The trend in books today, Harry Potter notwithstanding, is toward books so short that in the past no self-respecting publisher—or author—would even have called them books.  But today, shortened attention spans call for shorter books.

Levin blames smartphones and social media for what he calls “a worldwide adult epidemic of ADH."

“Brain scientists tell us our brain chemistry has been transformed by short-burst communication such as texting, Tweeting, and Facebook posts,” Levin adds. “Long magazine articles have given way to 600-word blog posts.  And doorstop-size books have been replaced by minibooks.”

This sudden change in attention spans changed the way Levin approaches ghostwriting.  “Even five years ago, we aimed for 250-page books.  Today we advise our business clients to do 50-page minibooks to meet impatient readers’ expectations for speedy delivery of information.”

Levin runs the ghostwriting firm [our first RRWC Writers Series class Wednesday at Community High in downtown Roanoke is about ghostwriting for the Internet]. “Today,” he says, “people don’t want you to prove your assertions. They just want to know that you have legitimate answers to their questions and that they can trust you. If you can’t get buy-in with 50 pages today, you won’t get it in 250.”

The trend toward shorter books caused Levin to offer what he calls the “Book-Of-The-Quarter Club,” which creates four 50-page hardcover minibooks a year for BusinessGhost’s clients. “This allows them to address four different major issues, or four different sets of prospects, and provides quarterly opportunities for marketing events,” Levin says.

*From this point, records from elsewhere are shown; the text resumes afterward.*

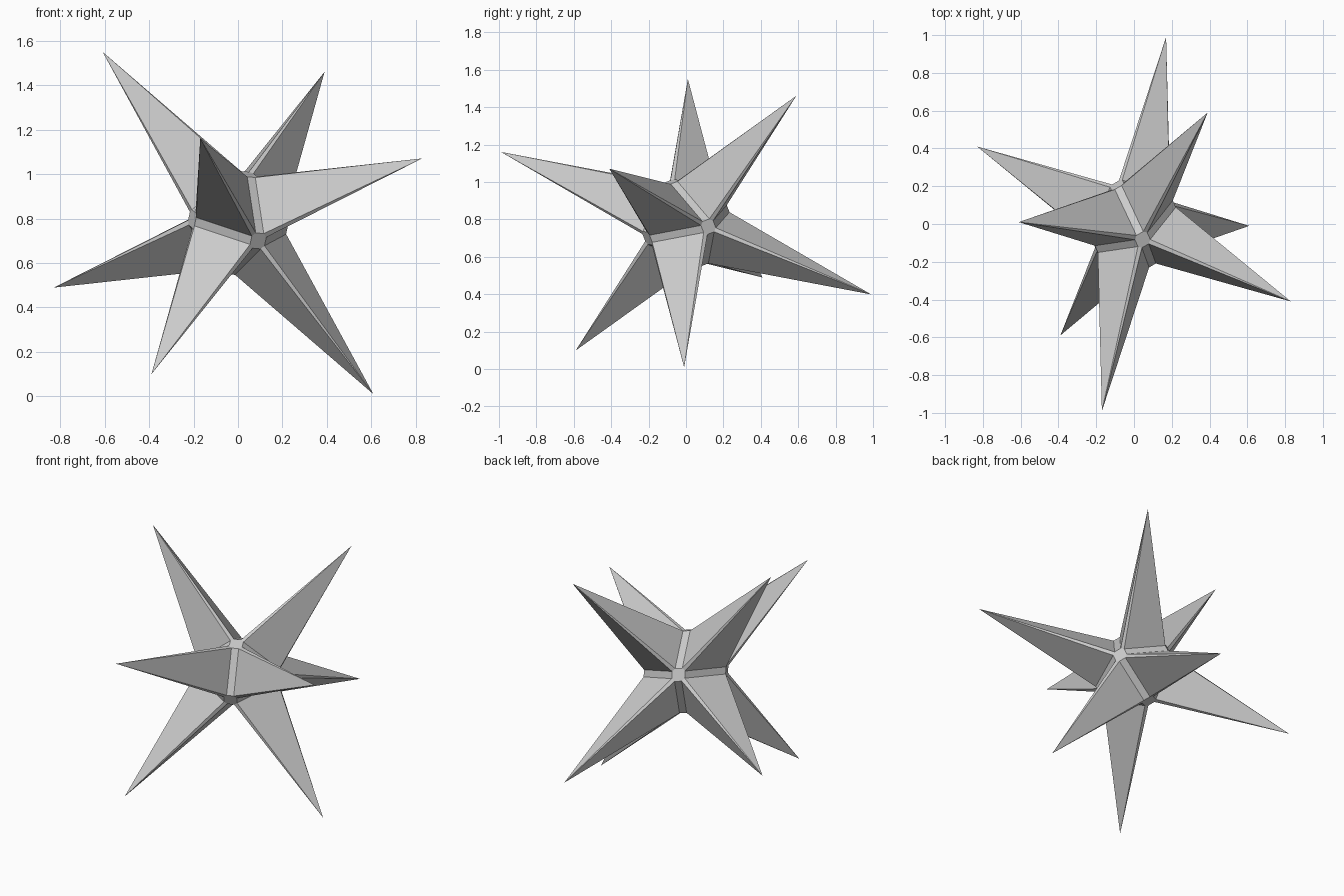
import bpy, bmesh
from itertools import product
from mathutils import Vector

if "Cube" in bpy.data.objects:
    bpy.data.objects.remove(bpy.data.objects["Cube"])

# Three slightly skewed axes carry the chamfered octahedron core
CENTRE = Vector((0, 0, 0.78))
AXES = [Vector((-0.50, -0.29, 0.045)),
        Vector((-0.22, 0.50, 0.195)),
        Vector((0.11, -0.20, 0.531))]
R, H, S = 0.413, 0.065, 0.036   # hub distance, hub half size, strip half width

bm = bmesh.new()
cache = {}


def vert(coord):
    key = tuple(round(c, 4) for c in coord)
    if key not in cache:
        pos = CENTRE.copy()
        for c, axis in zip(key, AXES):
            pos += axis * c
        cache[key] = bm.verts.new(pos)
    return cache[key]


def corner(a, b, c, sa, sb, sc):
    """Core corner near the hub on axis a, leaning to axis b, offset along c."""
    p = [0, 0, 0]
    p[a], p[b], p[c] = sa * R, sb * H, sc * S
    return vert(p)


# Small octagonal hub at each core corner
for a in range(3):
    b, c = (a + 1) % 3, (a + 2) % 3
    for s in (1, -1):
        bm.faces.new([
            corner(a, b, c, s, 1, -1), corner(a, b, c, s, 1, 1),
            corner(a, c, b, s, 1, 1), corner(a, c, b, s, 1, -1),
            corner(a, b, c, s, -1, 1), corner(a, b, c, s, -1, -1),
            corner(a, c, b, s, -1, -1), corner(a, c, b, s, -1, 1)])

# Narrow strips along the twelve core edges
for a in range(3):
    b, c = (a + 1) % 3, (a + 2) % 3
    for sa, sb in product((1, -1), repeat=2):
        bm.faces.new([corner(a, b, c, sa, sb, 1), corner(a, b, c, sa, sb, -1),
                      corner(b, a, c, sb, sa, -1), corner(b, a, c, sb, sa, 1)])

# Eight long spikes with three broad faces and three slim ridge faces
for s in product((1, -1), repeat=3):
    ring = []
    for a in range(3):
        b, c = (a + 1) % 3, (a + 2) % 3
        ring += [corner(a, c, b, s[a], s[c], s[b]),
                 corner(a, b, c, s[a], s[b], s[c])]
    tip = vert(s)
    for i in range(6):
        bm.faces.new([ring[i], ring[(i + 1) % 6], tip])

bmesh.ops.recalc_face_normals(bm, faces=bm.faces[:])
mesh = bpy.data.meshes.new("spiked_star")
bm.to_mesh(mesh)
bm.free()
star = bpy.data.objects.new("spiked_star", mesh)
bpy.context.collection.objects.link(star)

How short will books eventually run?  “Can you say ‘haiku’?” Levin asks. "It could happen.”


No comments:

Post a Comment